Maturing believably from precocious pre-teen to bushy-tailed high schooler to devil-may-care 20something to older-but-sadly-wiser adult, Holding The Man star Jones does not shy away from the warts-and-all nature of Conigrave’s self-portrait, yet never does the young Aussie lose sight of Tim’s humanity as time, events, and an actor’s powerful work reveal the depth of a man’s love and devotion despite early evidence to the contrary.
Yeend is given considerably less to do as John, but what he does he does quite marvelously indeed, making Tim’s need to stray a head-scratcher while at the same time making it easy to see why, when the chips are down, John is well worth any sacrifice that might be required of his lover.
As for the sensational Down Under quartet who bring the multitude of characters surrounding Tim and John to vibrant life, audience members can count themselves lucky to be making the acquaintance of silver-foxy Cameron Daddo, teen-idol-icious Luke O’Sullivan, girl-next-door captivating Adrienne Smith, and the simply stunning Roxane Wilson. Age/gender-bending to perfection in role after role after role, the foursome give us vivid vignettes of horny high school boys (the slumber party jerk-off sequence is a hoot), university queers, drama schoolers and staff, doctors, AIDS patients, and more queens than you’ll find in any deck of cards. At one point the quartet even team together to play a car. That’s right. A car! Daddo and Wilson deserve special snaps for creating two distinct sets of parents, O’Sullivan’s turn as Juliet’s mum is a particular keeper, and Smith gets extra points for acing her mostly male parts in addition to the lovely Juliet (Understudies James Monarski and Laura Pike merit a round of applause for undertaking the daunting challenge of covering every single role.)
Last but not least, mention must be made of the use of Ferguson’s life-size puppets in Act Two, an inspired playwright’s concept executed with devastating power by Moss and company.
Holding The Man is produced by Nick Hardcastle and Jones with Mike Abramson. Peter Blackburn is assistant director. Christopher Basile is stage manager and Angelo Domingo is assistant stage manager. Jackie Diamond is company manager. Jean-Louis Rodrigue is movement specialist.

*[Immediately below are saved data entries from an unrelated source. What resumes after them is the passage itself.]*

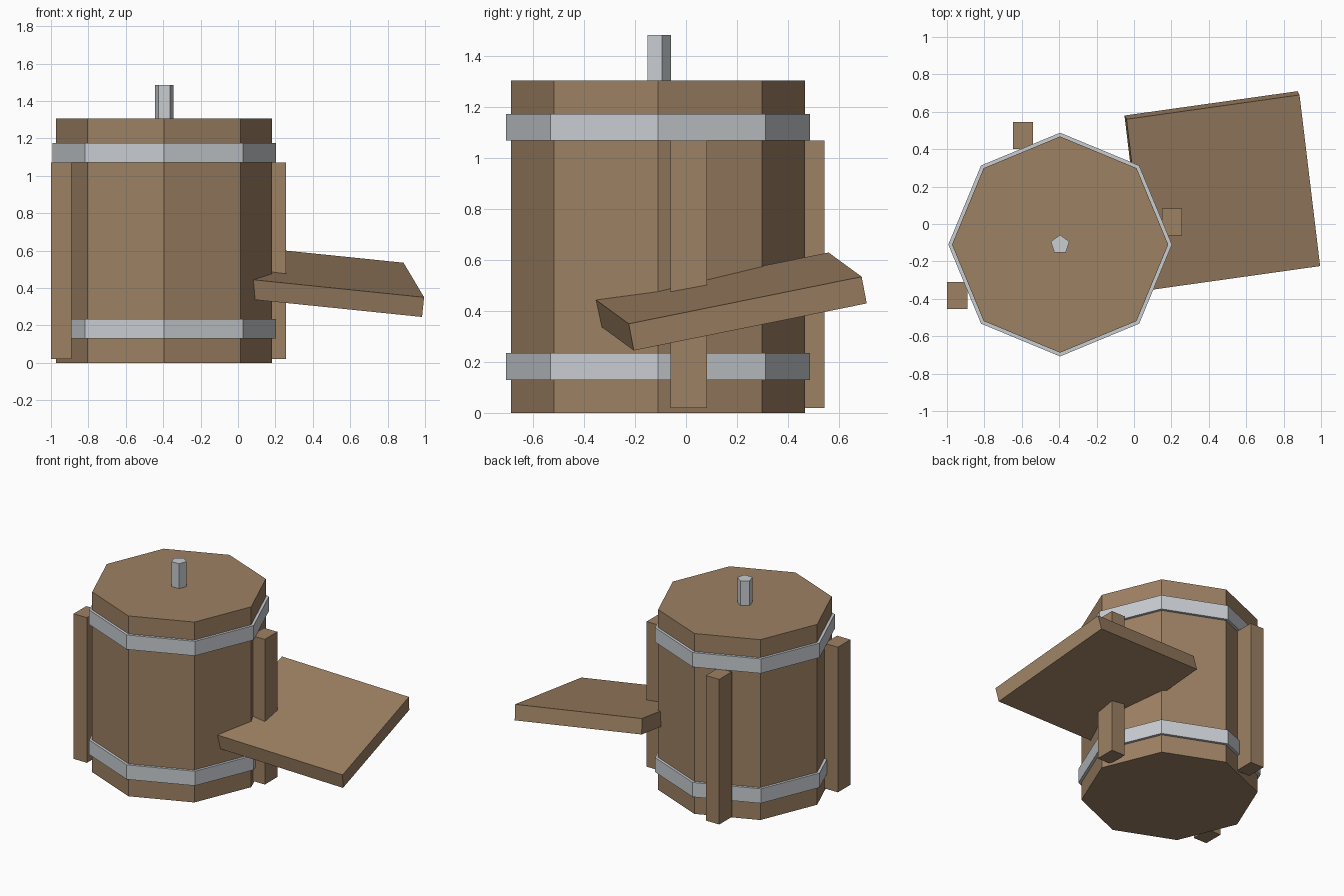
import bpy
import math
from mathutils import Matrix, Vector

default = bpy.data.objects.get("Cube")
if default:
    bpy.data.objects.remove(default, do_unlink=True)


def make_material(name, rgb):
    mat = bpy.data.materials.new(name)
    mat.use_nodes = True
    color = (*rgb, 1.0)
    mat.diffuse_color = color
    mat.node_tree.nodes["Principled BSDF"].inputs["Base Color"].default_value = color
    return mat


wood = make_material("brown wood", (0.34, 0.22, 0.126))
metal = make_material("pale grey metal", (0.58, 0.61, 0.64))
AXIS_X, AXIS_Y = -0.395, -0.11


def finish(name, mat):
    obj = bpy.context.object
    obj.name = name
    obj.data.name = name
    obj.data.materials.append(mat)
    return obj


def prism(name, sides, radius, bottom, top, mat, turn=0.0):
    """Upright prism on the barrel axis, with a corner at angle turn."""
    bpy.ops.mesh.primitive_cylinder_add(
        vertices=sides, radius=radius, depth=top - bottom,
        location=(AXIS_X, AXIS_Y, (bottom + top) / 2), rotation=(0, 0, turn))
    return finish(name, mat)


def box(name, matrix, mat):
    bpy.ops.mesh.primitive_cube_add(size=1)
    obj = finish(name, mat)
    obj.data.transform(matrix)
    return obj


# Barrel body and its two hoops
prism("barrel_body", 8, 0.578, 0, 1.305, wood)
for name, bottom in (("lower_hoop", 0.13), ("upper_hoop", 1.07)):
    prism(name, 8, 0.598, bottom, bottom + 0.105, metal)

# Five-sided pin on the lid
prism("top_pin", 5, 0.052, 1.28, 1.485, metal)

# Upright posts around the barrel
post_size = Matrix.Diagonal((0.107, 0.144, 1.05, 1))
for name, x, y in (("right_post", -0.945, -0.382),
                   ("back_post", -0.594, 0.473),
                   ("left_post", 0.204, 0.011)):
    box(name, Matrix.Translation((x, y, 0.545)) @ post_size, wood)

# Tilted board leaning out of the side, spanned by its three edges
corner = Vector((0.995, -0.225, 0.35))
edges = [Vector((-0.11, 0.915, 0.185)),
         Vector((-0.925, -0.13, 0.095)),
         Vector((-0.011, 0.02, -0.105))]
frame = Matrix(edges).transposed().to_4x4()
frame.translation = corner + sum(edges, Vector()) / 2
board = box("tilted_board", frame, wood)
if frame.determinant() < 0:
    board.data.flip_normals()
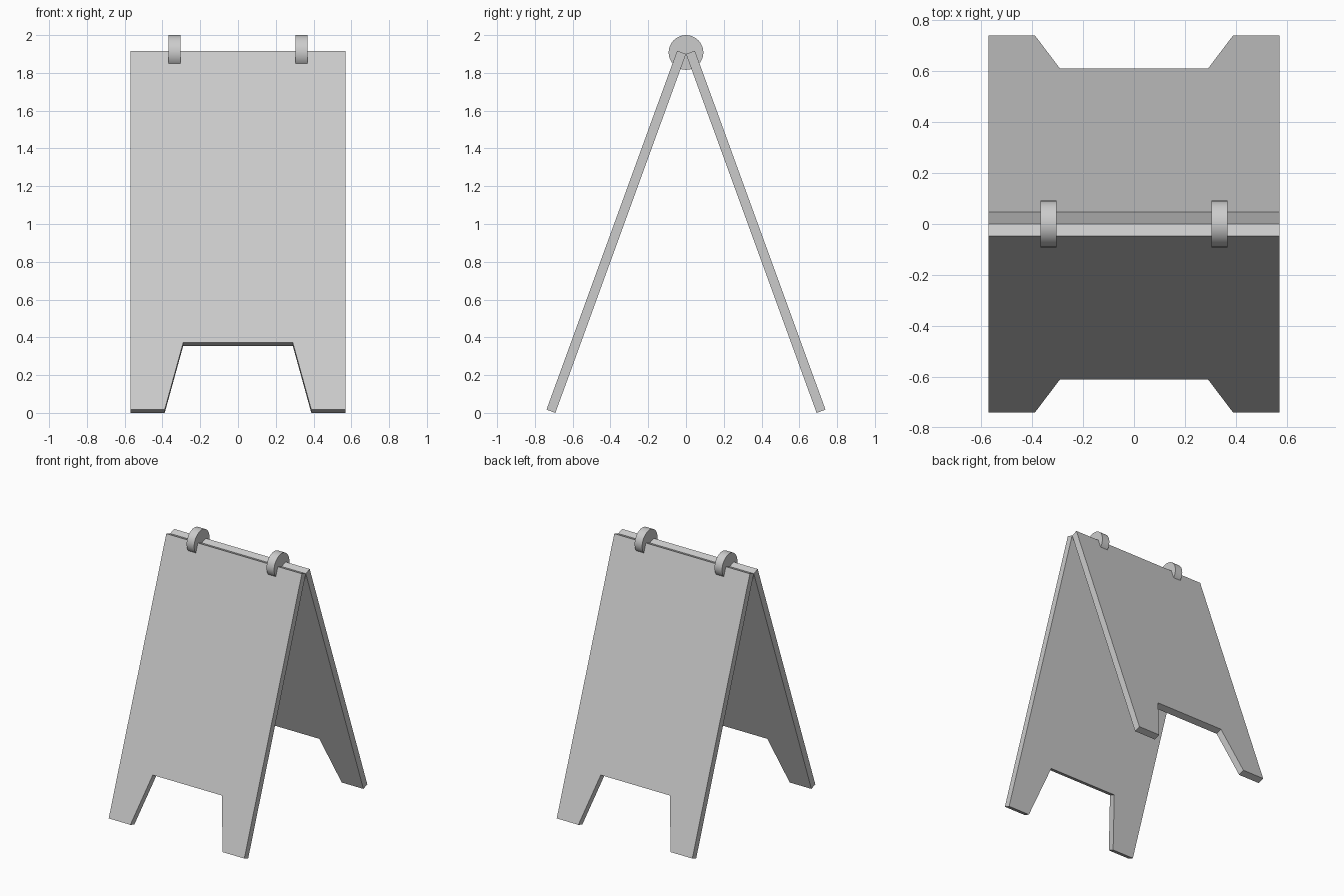
import bpy, bmesh
from math import sin, cos, radians, pi
from mathutils import Vector

if "Cube" in bpy.data.objects:
    bpy.data.objects.remove(bpy.data.objects["Cube"])

TILT = radians(20)      # lean of each board from vertical
APEX = 1.90             # height where the inner faces meet
THICK = 0.05
LENGTH = APEX / cos(TILT)
NOTCH = (APEX - 0.355) / cos(TILT)

# Half outline of a board: (x, distance down the slope)
HALF = [(0.57, 0), (0.57, LENGTH), (0.388, LENGTH), (0.29, NOTCH)]
OUTLINE = HALF + [(-x, d) for x, d in reversed(HALF)]


def board(name, side):
    """Sloping board with a cut-out between its two feet."""
    bm = bmesh.new()
    verts = [bm.verts.new((x, side * d * sin(TILT), APEX - d * cos(TILT)))
             for x, d in OUTLINE]
    face = bm.faces.new(verts)
    ext = bmesh.ops.extrude_face_region(bm, geom=[face])
    moved = [v for v in ext["geom"] if isinstance(v, bmesh.types.BMVert)]
    offset = Vector((0, side * cos(TILT), sin(TILT))) * THICK
    bmesh.ops.translate(bm, verts=moved, vec=offset)
    bmesh.ops.recalc_face_normals(bm, faces=bm.faces)
    mesh = bpy.data.meshes.new(name)
    bm.to_mesh(mesh)
    bm.free()
    bpy.context.collection.objects.link(bpy.data.objects.new(name, mesh))


def hinge(name, x):
    """Round hinge disc joining the boards."""
    bpy.ops.mesh.primitive_cylinder_add(vertices=32, radius=0.092, depth=0.063,
                                        location=(x, 0, 1.908),
                                        rotation=(0, pi / 2, 0))
    bpy.context.object.name = name
    bpy.ops.object.shade_smooth_by_angle(angle=radians(30))


# Boards
board("front_board", -1)
board("back_board", 1)

# Hinges
hinge("left_hinge", -0.336)
hinge("right_hinge", 0.336)
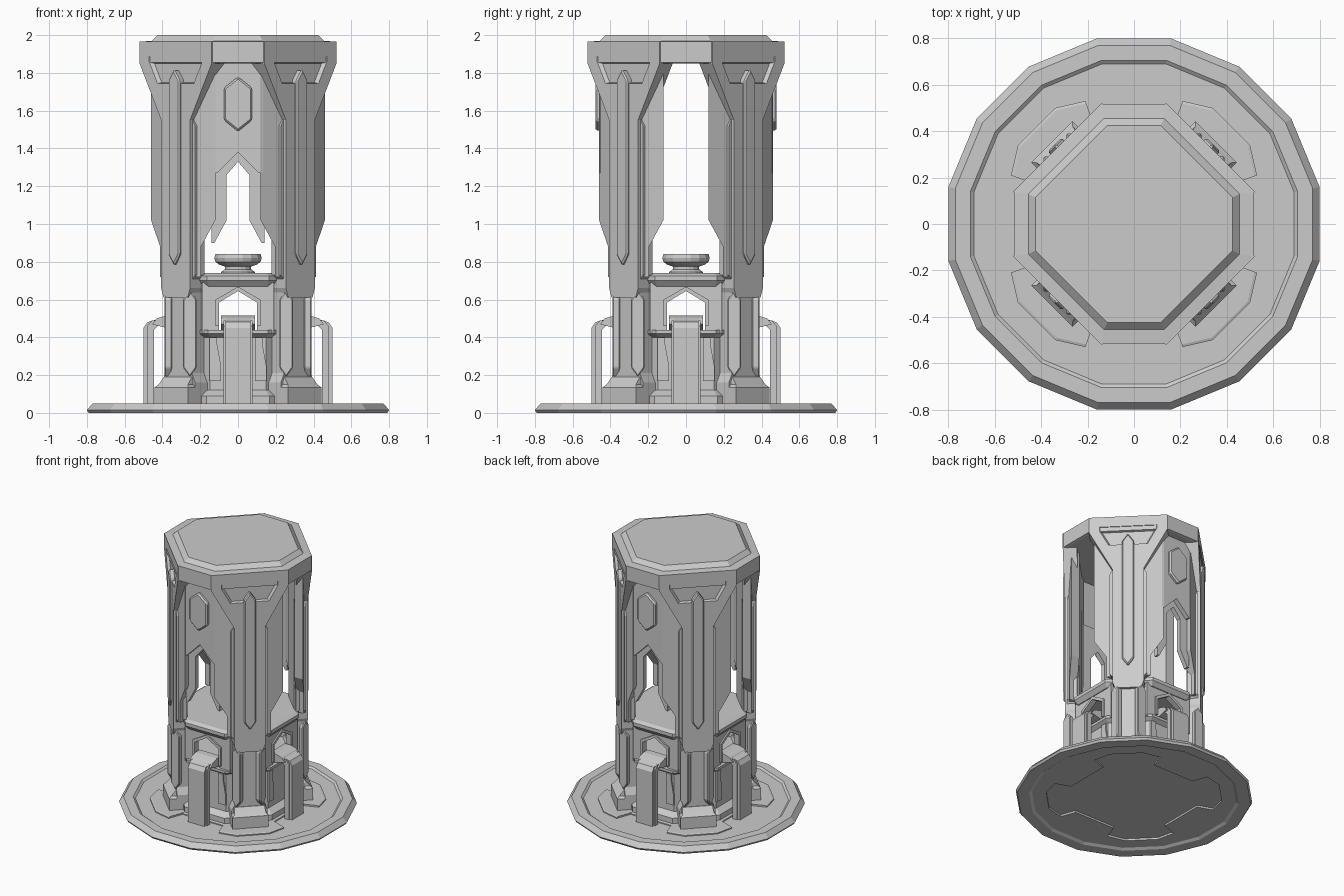
import bpy, bmesh, math
from mathutils import Vector

cube = bpy.data.objects.get("Cube")
if cube:
    bpy.data.objects.remove(cube)

GREY = (0.6, 0.6, 0.6, 1)
stone = bpy.data.materials.new("stone grey")
stone.use_nodes = True
stone.diffuse_color = GREY
stone.node_tree.nodes["Principled BSDF"].inputs["Base Color"].default_value = GREY

DIAGONALS = [45, 135, 225, 315]
SIDES = [0, 90, 180, 270]
FRONT_BACK = [90, 270]


def finish(name, bm, angles=(0,), bevel=0):
    """Turn a bmesh into one object per angle around the vertical axis."""
    if bevel:
        bmesh.ops.bevel(bm, geom=bm.edges[:], offset=bevel, segments=1, affect='EDGES')
    bmesh.ops.recalc_face_normals(bm, faces=bm.faces)
    mesh = bpy.data.meshes.new(name)
    bm.to_mesh(mesh)
    bm.free()
    mesh.materials.append(stone)
    made = []
    for a in angles:
        ob = bpy.data.objects.new(name, mesh)
        ob.rotation_euler.z = math.radians(a)
        bpy.context.collection.objects.link(ob)
        made.append(ob)
    return made


def extrude(name, points, offset, angles=(0,), bevel=0):
    """Extrude a flat outline by a vector."""
    bm = bmesh.new()
    a = [bm.verts.new(p) for p in points]
    b = [bm.verts.new(Vector(p) + Vector(offset)) for p in points]
    bm.faces.new(a)
    bm.faces.new(b[::-1])
    for i in range(len(a)):
        j = (i + 1) % len(a)
        bm.faces.new((a[i], a[j], b[j], b[i]))
    return finish(name, bm, angles, bevel)


def plate(name, outline, r0, r1, angles, bevel=0, shift=0):
    """Upright plate: outline in (sideways, z), extruded outward from r0 to r1."""
    return extrude(name, [(r0, u + shift, z) for u, z in outline], (r1 - r0, 0, 0), angles, bevel)


def mirrored(half):
    """Complete a right half outline with its mirror image."""
    return half + [(-u, z) for u, z in reversed(half) if u]


def lozenge(w, z0, z1, tip):
    return mirrored([(0, z1), (w, z1 - tip), (w, z0 + tip), (0, z0)])


def loft(name, rings, angles=(0,)):
    """Join stacked rings of (outline, z) and close both ends."""
    bm = bmesh.new()
    loops = [[bm.verts.new((x, y, z)) for x, y in pts] for pts, z in rings]
    for a, b in zip(loops, loops[1:]):
        for i in range(len(a)):
            j = (i + 1) % len(a)
            bm.faces.new((a[i], a[j], b[j], b[i]))
    bm.faces.new(loops[0])
    bm.faces.new(loops[-1])
    return finish(name, bm, angles)


def polygon(apothem, n):
    r = apothem / math.cos(math.pi / n)
    return [(r * math.cos(math.tau * (i + .5) / n), r * math.sin(math.tau * (i + .5) / n))
            for i in range(n)]


def octagon(a, h):
    """Octagon with narrow sides on the axes."""
    return [(a, h), (h, a), (-h, a), (-a, h), (-a, -h), (-h, -a), (h, -a), (a, -h)]


def box(r0, r1, u):
    return [(r0, -u), (r1, -u), (r1, u), (r0, u)]


def turned(name, n, profile):
    return loft(name, [(polygon(r, n), z) for r, z in profile])


def cut(target, cutter):
    mod = target.modifiers.new("cut", 'BOOLEAN')
    mod.operation = 'DIFFERENCE'
    mod.solver = 'EXACT'
    mod.object = cutter
    bpy.context.view_layer.update()
    dg = bpy.context.evaluated_depsgraph_get()
    mesh = bpy.data.meshes.new_from_object(target.evaluated_get(dg))
    target.modifiers.clear()
    target.data = mesh
    bpy.data.objects.remove(cutter)


# Base disc with a stepped rim, a notched plinth and a notched hollow below
base = turned("base_disc", 16, [(.69, .012), (.71, 0), (.79, 0), (.80, .015),
                                (.77, .05), (.705, .05), (.69, .038)])[0]
corner = [(.42, .17), (.53, .21), (.50, .34)]
corner += [(y, x) for x, y in reversed(corner)]
star = []
for k in range(4):
    for x, y in corner:
        v = complex(x, y) * 1j ** k
        star.append((v.real, v.imag))
cut(base, loft("base_hollow", [(star, -.02), (star, .026)])[0])
inner = [(x * .98, y * .98) for x, y in star]
loft("plinth", [(star, .034), (star, .046), (inner, .05)])

# Basin with framed sides
turned("basin", 8, [(.40, .04), (.40, .09), (.355, .12), (.355, .40), (.385, .42),
                    (.385, .44), (.345, .44), (.335, .42)])
for s in (-1, 1):
    frame = [(.09, .17), (.15, .17), (.15, .25), (.13, .36), (.13, .40), (.09, .40)]
    plate("basin_panel", frame[::s], .345, .365, SIDES, 0, -.24 if s < 0 else 0)

# Pointed arches between the basin and the platform
arch = mirrored([(0, .65), (.10, .59), (.10, .42), (.19, .42), (.19, .69)])
plate("basin_arch", arch, .33, .365, SIDES)
rim = mirrored([(0, .665), (.115, .595), (.115, .44), (.10, .44), (.10, .585), (0, .645)][:3]
               + [(.10, .44), (.10, .585), (0, .645)][:2])
lip = [(0, .645), (.10, .585), (.10, .46), (.118, .46), (.118, .60), (0, .668)]
plate("arch_lip_left", lip, .35, .375, SIDES)
plate("arch_lip_right", [(-u, z) for u, z in lip], .35, .375, SIDES)

# Spouts and falling water sheets
sheet = [(.35, .50), (.43, .495), (.48, .48), (.50, .45), (.50, .04), (.47, .04),
         (.47, .44), (.455, .46), (.35, .465)]
extrude("water_sheet", [(r, -.068, z) for r, z in sheet], (0, .136, 0), SIDES)
rail = [(.42, .49), (.455, .49), (.48, .46), (.48, .04), (.445, .04), (.445, .44), (.42, .465)]
for u in (-.078, .066):
    extrude("spout_rail", [(r, u, z) for r, z in rail], (0, .012, 0), SIDES)
head = [(.33, .44), (.40, .455), (.455, .47), (.43, .50), (.38, .515), (.33, .515)]
extrude("spout_head", [(r, -.09, z) for r, z in head], (0, .18, 0), SIDES)

# Platform and the dish standing on it
turned("platform", 8, [(.33, .66), (.37, .67), (.395, .70), (.395, .725), (.37, .74), (.2, .74)])
turned("dish", 16, [(.09, .73), (.09, .745), (.07, .76), (.07, .775), (.10, .785), (.12, .80),
                    (.125, .82), (.12, .84), (.10, .84), (.09, .825), (.065, .825), (.06, .84),
                    (.035, .84), (.03, .825)])

# Pillars: feet, lower columns, flared upper faces
foot = box(.35, .50, .125)
loft("pillar_foot", [(foot, .04), (foot, .135), (box(.36, .485, .11), .15),
                     (box(.36, .45, .105), .19)], DIAGONALS)
lower = mirrored([(.10, .70), (.10, .21), (.125, .16), (.125, .10)])
plate("lower_column", lower, .35, .446, DIAGONALS)
face = mirrored([(.27, 1.965), (.27, 1.85), (.108, 1.55), (.108, .66), (.09, .61)])
faces = plate("pillar_face", face, .37, .467, DIAGONALS)
outer = [(.205, 1.89), (.205, 1.86), (.14, 1.74)]
ring_out = [(.48, u, z) for u, z in mirrored(outer)]
bm = bmesh.new()
for r, grow in ((.475, 1), (.448, .88)):
    for u, z in mirrored(outer):
        bm.verts.new((r, u * grow, 1.82 + (z - 1.82) * grow))
bmesh.ops.convex_hull(bm, input=bm.verts)
panel_cutter = finish("panel_cutter", bm, [DIAGONALS[0]])[0]
cut(faces[0], panel_cutter)
for ob in faces[1:]:
    ob.data = faces[0].data
plate("pillar_strip", lozenge(.042, .78, 1.82, .06), .44, .484, DIAGONALS, .008)

# Side wings and ribs of each pillar
for s in (-1, 1):
    wing = [(0, 1.86), (1, 1.86), (1, 1.02), (.42, .88), (.42, .72), (0, .72)]
    pts = [(.445 - .035 * t, s * (.09 + .15 * t), z) for t, z in wing]
    extrude("pillar_wing", pts, (-.05, -.05 * s, 0), DIAGONALS)
    plate("pillar_rib", [(s * .10, .70), (s * .128, .73), (s * .128, 1.52), (s * .10, 1.57)],
          .38, .45, DIAGONALS)
    plate("column_ornament", lozenge(.036, .19, .65, .05), .35, .39, SIDES, .006, s * .255)

# Front and back panels with a pointed opening and a hexagonal ornament
gate = mirrored([(0, 1.38), (.11, 1.27), (.13, 1.27), (.13, 1.86)])
plate("gate_panel", gate, .40, .455, FRONT_BACK)
inset = mirrored([(0, 1.33), (.06, 1.26), (.06, 1.02), (.125, .90), (.14, .90), (.14, 1.50)])
plate("gate_inset", inset, .385, .42, FRONT_BACK)
plate("gate_ornament", lozenge(.075, 1.49, 1.78, .06), .43, .48, FRONT_BACK, .01)

# Roof cap
eave = octagon(.518, .137)
loft("roof_cap", [(octagon(.50, .13), 1.85), (eave, 1.855), (eave, 1.965),
                  (octagon(.455, .13), 1.97), (octagon(.425, .115), 2.0)])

When I first got word of Australian Theatre Company three months ago, I knew in an instant that whatever else might be playing on Saturday May 10, I would cancel everything to be at the Matrix for Opening Night.
Not only did Holding The Man fulfill my hopes and expectations, it exceeded them, and they were high indeed.
Welcome to Los Angeles, ACT. Stick around for a while. I can’t wait to see what else you’ve got up your sleeve.
Matrix Theatre, 7657 Melrose Avenue, Los Angeles.
May 10, 2014
Photos: Suzanne Strong